Wednesday, December 03, 2008
Fallout From UltimateBet Cheat Scam Focuses Attention On Phil Ivey And Other Top Pros!
The UltimateBet Scandal and CBS' "60 Minutes" coverage of it has now led to some negative speculation about some of today's big name poker pros, besides the alleged UltimateBet Scam mastermind Russ Hamilton. The scrutiny spotlight seems to have hit top pro Phil Ivey square in the face.
The question: Is it a conflict of interest for a part-owner in an online poker room the likes of Full Tilt Poker to rack up over $8 million in cash games over an 18 month span there? Last week, Phil Ivey's impressive statistics for his winning ways on Full Tilt Poker were published on the Internet for the entire world to see. In a span of about 18 months, Ivey is up more than $8 million in cash games ranging from Omaha to Stud to Hold em. You can name any game and Ivey has been beating it impressively. While his accomplishments were mind-boggling on so many levels, some people have brought forth some question as to the ethics behind the numbers as some people of players have called those results into question. While no one has come out and questioned the validity nor method in which Ivey has won what he has, some people do cite concerns of a bit of a conflict of interest in Ivey winning so much money on a site in which he has legitimate business interests.

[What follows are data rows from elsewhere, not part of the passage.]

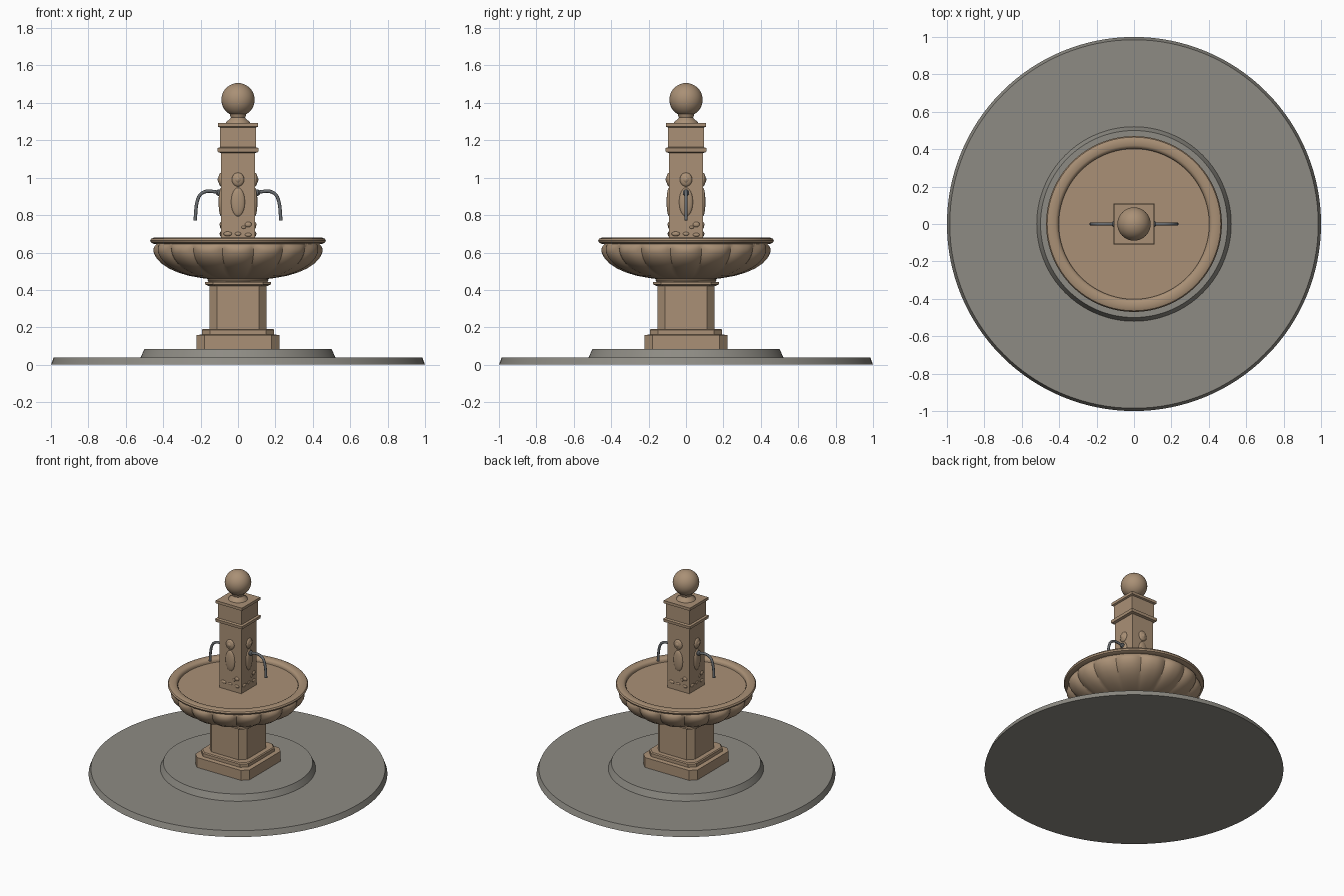
import bpy, bmesh, math
from mathutils import Matrix, Vector

if "Cube" in bpy.data.objects:
    bpy.data.objects.remove(bpy.data.objects["Cube"])


def material(name, rgb):
    m = bpy.data.materials.new(name)
    m.diffuse_color = (*rgb, 1)
    m.use_nodes = True
    m.node_tree.nodes["Principled BSDF"].inputs["Base Color"].default_value = m.diffuse_color
    return m


STONE = material("sandstone", (0.40, 0.28, 0.18))
PAVING = material("grey_paving", (0.27, 0.26, 0.23))
WATER = material("dark_water", (0.025, 0.042, 0.048))
METAL = material("dark_metal", (0.14, 0.15, 0.16))


def finish(name, bm, mat, angle=35):
    bmesh.ops.remove_doubles(bm, verts=bm.verts, dist=1e-6)
    bmesh.ops.recalc_face_normals(bm, faces=bm.faces)
    me = bpy.data.meshes.new(name)
    bm.to_mesh(me)
    bm.free()
    ob = bpy.data.objects.new(name, me)
    bpy.context.collection.objects.link(ob)
    me.materials.append(mat)
    bpy.ops.object.select_all(action='DESELECT')
    bpy.context.view_layer.objects.active = ob
    ob.select_set(True)
    bpy.ops.object.shade_smooth_by_angle(angle=math.radians(angle))
    return ob


def skin(bm, rings, caps=True):
    """Bridge successive closed rings of points."""
    vs = [[bm.verts.new(p) for p in ring] for ring in rings]
    n = len(vs[0])
    for a, b in zip(vs, vs[1:]):
        for i in range(n):
            j = (i + 1) % n
            bm.faces.new((a[i], a[j], b[j], b[i]))
    if caps:
        bm.faces.new(vs[0][::-1])
        bm.faces.new(vs[-1])


def lathe(name, profile, mat, n=96, caps=True, lobe=None):
    bm = bmesh.new()
    rings = []
    for r, z in profile:
        ring = []
        for i in range(n):
            a = math.tau * i / n
            k = r * (lobe(a, z) if lobe else 1)
            ring.append((k * math.cos(a), k * math.sin(a), z))
        rings.append(ring)
    skin(bm, rings, caps)
    return finish(name, bm, mat)


def square_stack(name, profile, mat, chamfer=0.0):
    """Stack of square sections, optionally with cut corners."""
    bm = bmesh.new()
    rings = []
    for h, z in profile:
        c = h - chamfer
        if chamfer:
            ring = [(h, -c), (h, c), (c, h), (-c, h), (-h, c), (-h, -c), (-c, -h), (c, -h)]
        else:
            ring = [(h, -h), (h, h), (-h, h), (-h, -h)]
        rings.append([(x, y, z) for x, y in ring])
    skin(bm, rings)
    return finish(name, bm, mat, 20)


# paved circular steps
lathe("lower_step", [(1.0, 0), (0.985, 0.04)], PAVING, 128)
lathe("upper_step", [(0.52, 0.04), (0.50, 0.085)], PAVING, 128)

# octagonal pedestal: plinth, step, shaft, cap
square_stack("pedestal", [(0.222, 0.085), (0.222, 0.158), (0.193, 0.162), (0.193, 0.185),
                          (0.187, 0.192), (0.153, 0.192), (0.153, 0.42), (0.165, 0.424),
                          (0.176, 0.43), (0.176, 0.442)], STONE, 0.042)
lathe("pedestal_collar", [(0.145, 0.435), (0.158, 0.443), (0.163, 0.453),
                          (0.158, 0.463), (0.145, 0.475)], STONE)

# gadrooned bowl
LOBES = 16


def gadroon(a, z):
    depth = 0.055 * min(1, max(0, (z - 0.455) / 0.04)) * min(1, max(0, (0.65 - z) / 0.03))
    return 1 - depth * (1 - abs(math.cos(a * LOBES / 2))) ** 1.3


lathe("bowl", [(0.13, 0.455), (0.19, 0.463), (0.26, 0.475), (0.32, 0.493), (0.37, 0.515),
               (0.41, 0.542), (0.436, 0.57), (0.45, 0.597), (0.453, 0.617), (0.446, 0.635),
               (0.43, 0.65)], STONE, LOBES * 12, True, gadroon)

# rolled rim with inner wall
lathe("bowl_rim", [(0.405, 0.60), (0.402, 0.66), (0.408, 0.672), (0.42, 0.679), (0.452, 0.679),
                   (0.464, 0.674), (0.47, 0.664), (0.465, 0.653), (0.452, 0.647), (0.42, 0.645)],
      STONE, 128, False)
lathe("water", [(0.404, 0.61), (0.404, 0.625)], WATER, 96)

# square column with moulding and cap
square_stack("column", [(0.09, 0.60), (0.09, 1.132), (0.108, 1.137), (0.110, 1.158),
                        (0.096, 1.163), (0.096, 1.268), (0.107, 1.273), (0.107, 1.293)], STONE)

# finial neck and ball
lathe("finial_neck", [(0.066, 1.29), (0.062, 1.30), (0.045, 1.312), (0.038, 1.322),
                      (0.043, 1.335), (0.045, 1.345)], STONE, 48)
bm = bmesh.new()
bmesh.ops.create_uvsphere(bm, u_segments=48, v_segments=24, radius=0.089)
bmesh.ops.translate(bm, verts=bm.verts, vec=(0, 0, 1.417))
finish("finial_ball", bm, STONE)

# carved relief repeated on the four column faces: (x, z, half width, depth, half height)
RELIEF = [(0, 0.99, 0.033, 0.015, 0.037), (0, 0.99, 0.020, 0.019, 0.022),
          (0, 0.87, 0.037, 0.014, 0.077),
          (0.055, 0.75, 0.018, 0.008, 0.014), (0.03, 0.735, 0.012, 0.006, 0.008),
          (-0.055, 0.70, 0.022, 0.008, 0.012), (0.0, 0.70, 0.016, 0.006, 0.01),
          (0.055, 0.695, 0.018, 0.007, 0.01)]
bm = bmesh.new()
for k in range(4):
    turn = Matrix.Rotation(k * math.pi / 2, 4, 'Z')
    for x, z, w, d, h in RELIEF:
        m = turn @ Matrix.Translation((x, -0.09, z)) @ Matrix.Diagonal((w, d, h, 1))
        bmesh.ops.create_uvsphere(bm, u_segments=24, v_segments=12, radius=1, matrix=m)
finish("column_relief", bm, STONE)


# curved water spouts on left and right
def spout(name, side):
    ctrl = [Vector(p) for p in ((0.085, 0.915), (0.125, 0.925), (0.17, 0.927), (0.205, 0.905),
                                (0.222, 0.855), (0.229, 0.772))]
    pts = []
    ext = [2 * ctrl[0] - ctrl[1]] + ctrl + [2 * ctrl[-1] - ctrl[-2]]
    for a, b, c, d in zip(ext, ext[1:], ext[2:], ext[3:]):
        for s in range(5):
            t = s / 5
            pts.append(0.5 * (2 * b + (c - a) * t + (2 * a - 5 * b + 4 * c - d) * t * t
                              + (3 * b - a - 3 * c + d) * t ** 3))
    pts.append(ctrl[-1])
    rings = []
    for i, p in enumerate(pts):
        tan = (pts[min(i + 1, len(pts) - 1)] - pts[max(i - 1, 0)]).normalized()
        nor = Vector((-tan.y, tan.x))
        rad = 0.017 if i < 4 else 0.009
        ring = []
        for s in range(16):
            a = math.tau * s / 16
            q = p + nor * rad * math.cos(a)
            ring.append((side * q.x, rad * math.sin(a), q.y))
        rings.append(ring)
    bm = bmesh.new()
    skin(bm, rings)
    finish(name, bm, METAL)


spout("right_spout", 1)
spout("left_spout", -1)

Phil Ivey is largely regarded as one of the best, if not, the best poker player in the world. The man wins, consistently, no matter the game, stakes or venue. However, as a program which aired on 60 Minutes on November 30th shows, there were ways that people with inside knowledge of a large poker site's operations were able to profit from their standing with the site. With all the talk about superusers being able to see other players' hole cards, it was just a matter of time before other players looked at winning players with suspicion. Naturally, since players can now point to a real dollar figure to see how well Ivey has been doing, the inevitable marriage of paranoia was just a matter of time. However, most people have been quick to defend Ivey and do not believe for a moment that he has done anything wrong.
In fact, many of the people coming to Ivey's defense cite very obvious reasons as to why they are not at all suspicious of Ivey. For starters, as one of the world's best poker players, it is expected that Ivey is a big winner. Secondly, as Full Tilt Poker's moniker is "play with the pros", part of the allure of the site is having the opportunity to play with professional players whom most would never be able to play against otherwise. So he is not deceiving anyone into playing with him. If one decides to face him on the virtual felt, they do so at their own risk. To further this fact is that Ivey does not try to hide his identity at all as his screenname is "Phil Ivey" and his avatar is in his likeness. Lastly, those who know Ivey view him as a person of high character and one who does not need any unfair advantages at a poker table.
In being a part owner of Full Tilt, Ivey stands to make more money should Full Tilt Poker's success continue to thrive, not if he unwittingly brings it down in some type of cheating scandal. To jeopardize a consistent personal revenue stream would be an unnecessary risk. So if he is doing nothing wrong the question becomes, is it ethical for a person who is part owner of a poker site to take his clients money? Those chiming in online answer with a resounding yes. After all, the whole point of a game of poker is to take away another players money. So when one sits down to play, they understand the inherent risk and should they choose to play, that is completely on them.